■ To do ■
Which lines run from the one containing "(.035, 1.487), (.065, 1.48), (.09, 1.497), (.092, 1.52)]" to the end of the entries? Copy them exactly, both ends included, and give nothing else.

■ Extracted information ■

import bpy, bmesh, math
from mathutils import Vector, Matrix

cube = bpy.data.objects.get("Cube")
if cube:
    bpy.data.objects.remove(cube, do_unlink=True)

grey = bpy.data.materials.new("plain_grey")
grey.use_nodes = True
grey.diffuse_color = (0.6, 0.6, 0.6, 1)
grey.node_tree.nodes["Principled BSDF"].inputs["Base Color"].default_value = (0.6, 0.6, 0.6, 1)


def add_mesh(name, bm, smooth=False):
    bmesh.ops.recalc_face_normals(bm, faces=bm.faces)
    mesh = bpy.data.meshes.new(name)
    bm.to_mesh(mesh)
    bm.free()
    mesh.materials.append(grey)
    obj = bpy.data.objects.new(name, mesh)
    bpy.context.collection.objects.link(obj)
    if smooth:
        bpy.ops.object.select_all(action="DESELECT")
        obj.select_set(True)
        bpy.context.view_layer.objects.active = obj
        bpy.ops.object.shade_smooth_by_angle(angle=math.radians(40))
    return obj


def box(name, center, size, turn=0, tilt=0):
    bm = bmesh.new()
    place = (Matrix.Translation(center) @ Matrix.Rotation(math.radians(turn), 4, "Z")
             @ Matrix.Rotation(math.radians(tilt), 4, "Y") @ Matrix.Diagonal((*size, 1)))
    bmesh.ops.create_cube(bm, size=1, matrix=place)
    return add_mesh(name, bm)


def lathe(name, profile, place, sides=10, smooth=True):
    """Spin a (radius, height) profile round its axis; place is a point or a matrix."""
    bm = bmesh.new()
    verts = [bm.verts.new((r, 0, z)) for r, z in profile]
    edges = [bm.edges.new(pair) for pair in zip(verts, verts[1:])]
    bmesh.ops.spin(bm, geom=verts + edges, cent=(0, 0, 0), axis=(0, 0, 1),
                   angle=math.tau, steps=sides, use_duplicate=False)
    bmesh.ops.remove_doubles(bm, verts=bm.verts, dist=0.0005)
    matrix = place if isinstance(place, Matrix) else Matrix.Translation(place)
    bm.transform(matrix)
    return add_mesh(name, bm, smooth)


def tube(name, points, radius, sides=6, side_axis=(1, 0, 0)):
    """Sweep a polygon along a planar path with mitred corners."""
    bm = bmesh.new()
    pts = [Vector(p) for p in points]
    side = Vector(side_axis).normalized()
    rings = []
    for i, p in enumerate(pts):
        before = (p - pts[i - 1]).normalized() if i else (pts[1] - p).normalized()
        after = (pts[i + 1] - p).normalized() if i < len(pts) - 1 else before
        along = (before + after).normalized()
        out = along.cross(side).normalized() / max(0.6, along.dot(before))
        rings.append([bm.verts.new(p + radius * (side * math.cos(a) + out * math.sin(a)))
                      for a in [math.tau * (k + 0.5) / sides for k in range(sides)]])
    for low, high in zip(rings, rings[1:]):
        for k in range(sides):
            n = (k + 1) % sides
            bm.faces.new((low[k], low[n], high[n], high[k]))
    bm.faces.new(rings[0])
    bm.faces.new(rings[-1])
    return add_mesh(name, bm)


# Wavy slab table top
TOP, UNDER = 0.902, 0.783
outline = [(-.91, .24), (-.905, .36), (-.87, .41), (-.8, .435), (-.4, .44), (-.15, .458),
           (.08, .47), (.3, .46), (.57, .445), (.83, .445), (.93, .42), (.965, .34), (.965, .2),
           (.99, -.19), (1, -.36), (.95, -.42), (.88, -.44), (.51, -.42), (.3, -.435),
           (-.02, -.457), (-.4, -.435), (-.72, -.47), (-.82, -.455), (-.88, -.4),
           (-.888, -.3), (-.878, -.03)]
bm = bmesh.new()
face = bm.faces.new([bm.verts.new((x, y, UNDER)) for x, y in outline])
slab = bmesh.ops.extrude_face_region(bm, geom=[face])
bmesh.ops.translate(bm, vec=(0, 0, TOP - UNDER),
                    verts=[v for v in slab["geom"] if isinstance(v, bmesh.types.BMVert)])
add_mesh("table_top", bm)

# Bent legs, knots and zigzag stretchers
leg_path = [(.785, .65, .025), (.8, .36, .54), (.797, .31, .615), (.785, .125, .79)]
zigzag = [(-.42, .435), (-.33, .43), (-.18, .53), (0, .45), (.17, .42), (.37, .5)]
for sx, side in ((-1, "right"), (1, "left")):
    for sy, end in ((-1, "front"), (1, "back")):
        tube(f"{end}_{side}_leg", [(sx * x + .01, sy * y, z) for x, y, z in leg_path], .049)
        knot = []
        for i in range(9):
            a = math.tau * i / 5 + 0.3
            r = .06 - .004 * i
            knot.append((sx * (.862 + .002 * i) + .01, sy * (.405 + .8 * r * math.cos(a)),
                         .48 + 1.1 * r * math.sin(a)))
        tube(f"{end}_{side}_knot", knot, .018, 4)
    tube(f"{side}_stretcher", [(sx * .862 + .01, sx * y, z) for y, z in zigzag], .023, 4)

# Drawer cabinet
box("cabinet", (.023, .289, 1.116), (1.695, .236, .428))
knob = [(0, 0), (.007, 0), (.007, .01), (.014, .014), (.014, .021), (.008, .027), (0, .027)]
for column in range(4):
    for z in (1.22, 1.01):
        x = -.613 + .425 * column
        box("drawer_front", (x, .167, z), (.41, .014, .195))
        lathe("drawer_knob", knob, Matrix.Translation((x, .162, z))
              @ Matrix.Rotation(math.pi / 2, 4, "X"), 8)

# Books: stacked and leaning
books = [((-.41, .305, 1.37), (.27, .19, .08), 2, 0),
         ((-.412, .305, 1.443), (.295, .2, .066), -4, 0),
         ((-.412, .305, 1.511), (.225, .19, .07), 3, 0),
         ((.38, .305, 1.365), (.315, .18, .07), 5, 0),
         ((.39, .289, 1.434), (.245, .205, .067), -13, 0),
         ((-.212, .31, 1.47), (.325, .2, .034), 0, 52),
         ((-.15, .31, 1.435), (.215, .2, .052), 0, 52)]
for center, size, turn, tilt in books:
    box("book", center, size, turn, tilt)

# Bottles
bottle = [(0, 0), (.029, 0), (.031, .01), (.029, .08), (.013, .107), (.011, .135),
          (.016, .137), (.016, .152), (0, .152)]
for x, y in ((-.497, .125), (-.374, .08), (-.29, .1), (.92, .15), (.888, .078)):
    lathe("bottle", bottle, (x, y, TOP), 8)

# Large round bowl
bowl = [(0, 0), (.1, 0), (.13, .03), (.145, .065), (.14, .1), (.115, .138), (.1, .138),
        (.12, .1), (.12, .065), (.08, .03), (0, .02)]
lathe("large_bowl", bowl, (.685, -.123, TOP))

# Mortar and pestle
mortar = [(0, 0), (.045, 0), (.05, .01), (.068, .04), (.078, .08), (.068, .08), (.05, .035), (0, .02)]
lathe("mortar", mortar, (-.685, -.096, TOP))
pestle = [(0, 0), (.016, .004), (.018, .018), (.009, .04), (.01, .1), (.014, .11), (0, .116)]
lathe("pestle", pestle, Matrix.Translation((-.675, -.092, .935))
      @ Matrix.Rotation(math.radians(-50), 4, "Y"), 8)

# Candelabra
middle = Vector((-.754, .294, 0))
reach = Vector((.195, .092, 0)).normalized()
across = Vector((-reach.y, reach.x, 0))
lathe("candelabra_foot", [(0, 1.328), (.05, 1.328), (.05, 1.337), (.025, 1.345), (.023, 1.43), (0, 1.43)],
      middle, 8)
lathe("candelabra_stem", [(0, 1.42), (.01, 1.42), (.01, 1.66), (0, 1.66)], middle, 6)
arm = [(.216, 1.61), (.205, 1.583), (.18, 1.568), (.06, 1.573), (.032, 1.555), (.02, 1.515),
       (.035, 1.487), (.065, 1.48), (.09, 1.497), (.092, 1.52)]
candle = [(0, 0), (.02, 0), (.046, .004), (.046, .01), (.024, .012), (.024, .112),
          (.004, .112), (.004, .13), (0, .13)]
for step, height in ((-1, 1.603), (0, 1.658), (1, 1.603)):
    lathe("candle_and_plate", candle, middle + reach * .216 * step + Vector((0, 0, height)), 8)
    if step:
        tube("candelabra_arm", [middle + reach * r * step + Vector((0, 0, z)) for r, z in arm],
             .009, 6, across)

■ Response area ■
       (.035, 1.487), (.065, 1.48), (.09, 1.497), (.092, 1.52)]
candle = [(0, 0), (.02, 0), (.046, .004), (.046, .01), (.024, .012), (.024, .112),
          (.004, .112), (.004, .13), (0, .13)]
for step, height in ((-1, 1.603), (0, 1.658), (1, 1.603)):
    lathe("candle_and_plate", candle, middle + reach * .216 * step + Vector((0, 0, height)), 8)
    if step:
        tube("candelabra_arm", [middle + reach * r * step + Vector((0, 0, z)) for r, z in arm],
             .009, 6, across)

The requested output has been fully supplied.